An Indian Topographical Watercolour on Paper of a View of Bombay Harbour
Painted from a ridge behind Sewri showing Trombay Island and Thana Creek with local Ghats sailing across a calm sea
Size: 34cm high, 50cm wide – 13¼ ins high, 19¾ ins wide
Provenance: Ex Private West Country collection
Bombay has for long been India’s largest port and for much of the 19th and early 20th century people from Britain and Europe would sail into Bombay Harbour to enter India; ‘the land of spices’. However, 250 years ago nothing, but a range of local craft would sail past the Islands and fishing hamlets of Bombay, most of them without stopping. It was not until the East India Company gained firm control of the Bombay Islands that the landscape and seascape around the harbour began to change. The Portuguese had been generally indifferent to the potential of the harbour, even though in 1662 in a letter to his King the Portuguese Governor had noted Bombay to be the ‘best port your Majesty possesses in India’. In the same year, under the terms of the marriage treaty between Catherine of Braganza and Charles II, Bombay passed to the English crown.
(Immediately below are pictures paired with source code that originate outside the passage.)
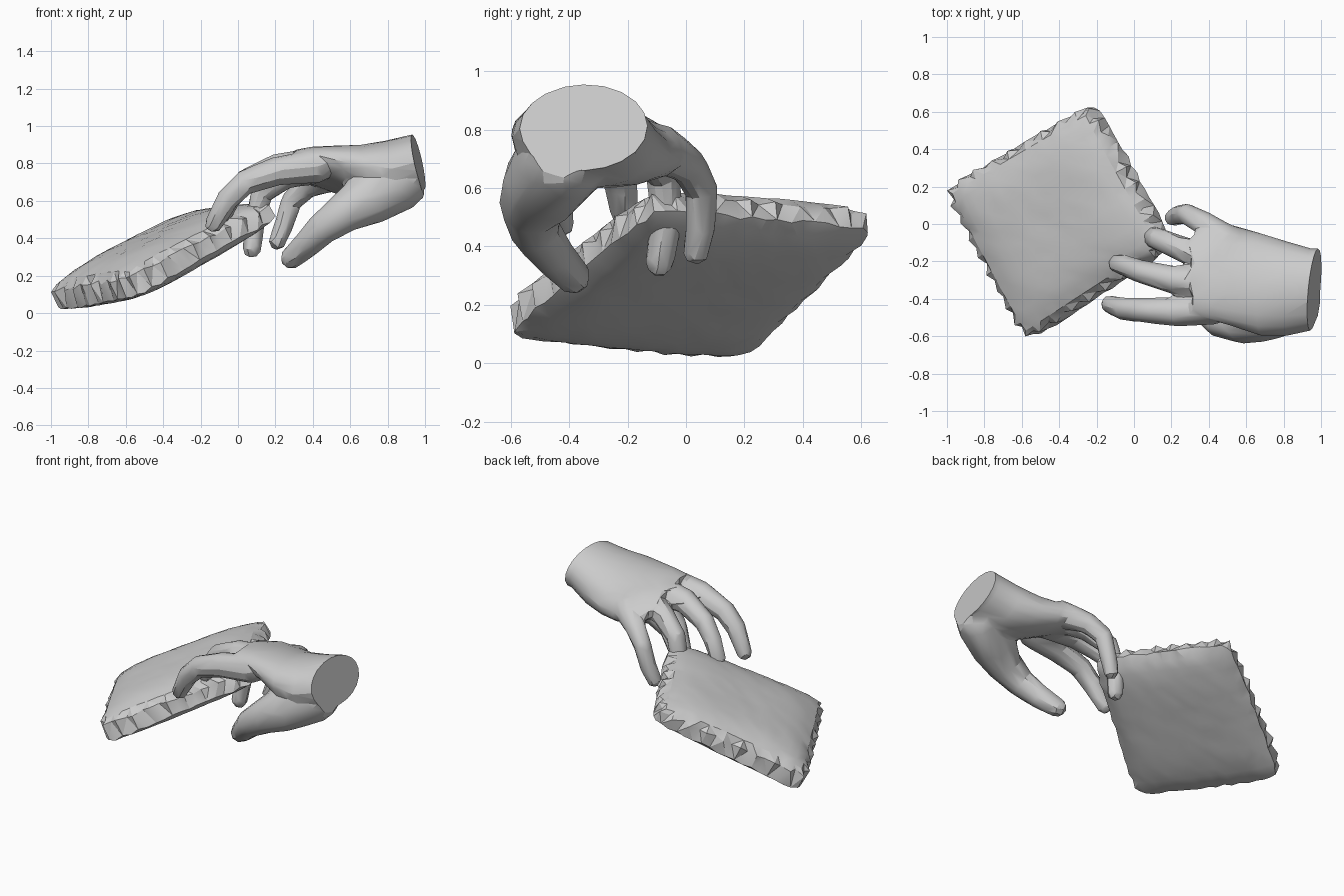
import bpy, bmesh, math, random
from mathutils import Vector

if "Cube" in bpy.data.objects:
    bpy.data.objects.remove(bpy.data.objects["Cube"])
random.seed(4)

def make_object(name, bm):
    bmesh.ops.recalc_face_normals(bm, faces=bm.faces)
    me = bpy.data.meshes.new(name)
    bm.to_mesh(me)
    bm.free()
    ob = bpy.data.objects.new(name, me)
    bpy.context.collection.objects.link(ob)
    return ob

def shade(ob, deg):
    bpy.ops.object.select_all(action='DESELECT')
    bpy.context.view_layer.objects.active = ob
    ob.select_set(True)
    bpy.ops.object.shade_smooth_by_angle(angle=math.radians(deg))

# cushion: puffed tilted square with a crumpled rim
A, B = Vector((-1.015, .195, .058)), Vector((-.215, .66, .495))
C, D = Vector((.22, -.12, .555)), Vector((-.57, -.64, .135))
normal = (D - A).cross(B - A).normalized()
N = 18
bm = bmesh.new()
layers = []
for side, puff in ((1, .085), (-1, .06)):
    grid = {}
    for i in range(N + 1):
        for j in range(N + 1):
            u, v = 2 * i / N - 1, 2 * j / N - 1
            k = 1 - .05 * abs(u * v) ** 8
            edge = i in (0, N) or j in (0, N)
            if edge:  # zigzag upper hem, straighter lower hem
                k -= random.uniform(.0, .02) + (.05 * ((i + j) % 2) if side > 0 else 0)
            s, t = (u * k + 1) / 2, (v * k + 1) / 2
            p = A.lerp(B, s).lerp(D.lerp(C, s), t)
            h = .045 - .010 * u + puff * ((1 - u ** 4) * (1 - v ** 4)) ** .8
            h += random.uniform(-.012, .008) if edge else random.uniform(-.002, .002)
            grid[i, j] = bm.verts.new(p + normal * h * side)
    for i in range(N):
        for j in range(N):
            bm.faces.new([grid[i, j], grid[i + 1, j], grid[i + 1, j + 1], grid[i, j + 1]])
    layers.append(grid)
loop = ([(i, 0) for i in range(N)] + [(N, j) for j in range(N)] +
        [(i, N) for i in range(N, 0, -1)] + [(0, j) for j in range(N, 0, -1)])
top, low = layers
for a, b in zip(loop, loop[1:] + loop[:1]):
    bm.faces.new([top[a], top[b], low[b], low[a]])
bmesh.ops.triangulate(bm, faces=bm.faces[:])
shade(make_object("cushion", bm), 25)

# hand: hulls between neighbouring cross-sections, fused and reduced
hand = bmesh.new()

def hull(points):
    tmp = bmesh.new()
    for p in points:
        tmp.verts.new(p)
    res = bmesh.ops.convex_hull(tmp, input=tmp.verts)
    junk = {g for g in res['geom_interior'] + res['geom_unused'] if isinstance(g, bmesh.types.BMVert)}
    bmesh.ops.delete(tmp, geom=list(junk), context='VERTS')
    bmesh.ops.recalc_face_normals(tmp, faces=tmp.faces)
    me = bpy.data.meshes.new("tmp")
    tmp.to_mesh(me)
    hand.from_mesh(me)
    bpy.data.meshes.remove(me)
    tmp.free()

def ball(x, y, z, r):
    return [Vector((x, y, z)) + r * Vector((math.sin(a) * math.cos(b), math.sin(a) * math.sin(b), math.cos(a)))
            for a in (.02, .5, 1, 1.57, 2.14, 2.64, 3.12) for b in (k * math.tau / 12 for k in range(12))]

def section(x, y, z, ry, rz, tilt):
    pts = []
    for k in range(20):
        c, s = math.cos(k * math.tau / 20), math.sin(k * math.tau / 20)
        pts.append(Vector((x - .2 * s * rz, y + ry * c, z + rz * s + tilt * ry * c)))
    return pts

def chain(rows, shape):
    for a, b in zip(rows, rows[1:]):
        hull(shape(*a) + shape(*b))

# wrist and palm
chain([(1.06, -.345, .825, .215, .147, 0), (.95, -.35, .805, .219, .148, 0),
       (.82, -.345, .762, .252, .16, -.05), (.68, -.325, .75, .275, .145, -.13),
       (.54, -.28, .76, .272, .125, -.2), (.41, -.25, .782, .262, .092, -.22),
       (.32, -.27, .79, .23, .072, -.2)], section)
# thumb
chain([(.86, -.42, .70, .155), (.70, -.485, .615, .145), (.58, -.53, .545, .11), (.46, -.52, .46, .088),
       (.37, -.455, .37, .074), (.285, -.385, .295, .06)], ball)
# index, middle, ring and little fingers
chain([(.42, -.45, .785, .09), (.22, -.47, .762, .078), (.04, -.46, .70, .067),
       (-.05, -.455, .615, .062), (-.13, -.43, .478, .049)], ball)
chain([(.42, -.31, .79, .09), (.22, -.30, .78, .076), (.04, -.255, .705, .063),
       (-.04, -.225, .615, .058), (-.09, -.21, .51, .049)], ball)
chain([(.44, -.19, .78, .085), (.26, -.135, .735, .069), (.13, -.08, .65, .06),
       (.09, -.065, .50, .056), (.075, -.09, .345, .051)], ball)
chain([(.50, -.09, .735, .085), (.37, .005, .68, .065), (.285, .052, .60, .057),
       (.245, .05, .47, .053), (.21, .035, .385, .048)], ball)
ob = make_object("hand", hand)
for kind, props in (('REMESH', dict(mode='VOXEL', voxel_size=.013)),
                    ('SMOOTH', dict(factor=.5, iterations=5)),
                    ('DECIMATE', dict(ratio=.03))):
    m = ob.modifiers.new(kind.title(), kind)
    for k, val in props.items():
        setattr(m, k, val)
ev = ob.evaluated_get(bpy.context.evaluated_depsgraph_get())
mesh = bpy.data.meshes.new_from_object(ev)
ob.modifiers.clear()
ob.data = mesh

# flat slanted cut at the wrist
bm = bmesh.new()
bm.from_mesh(mesh)
bmesh.ops.bisect_plane(bm, geom=bm.verts[:] + bm.edges[:] + bm.faces[:], plane_co=(.963, -.35, .81),
                       plane_no=(1, -.1, .22), clear_outer=True)
bmesh.ops.holes_fill(bm, edges=[e for e in bm.edges if e.is_boundary], sides=0)
bm.to_mesh(mesh)
bm.free()
shade(ob, 25)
In 1668, seeking a safe port, the East India Company began to rent the sprawling harbour of Bombay for a meagre £10 in gold per year.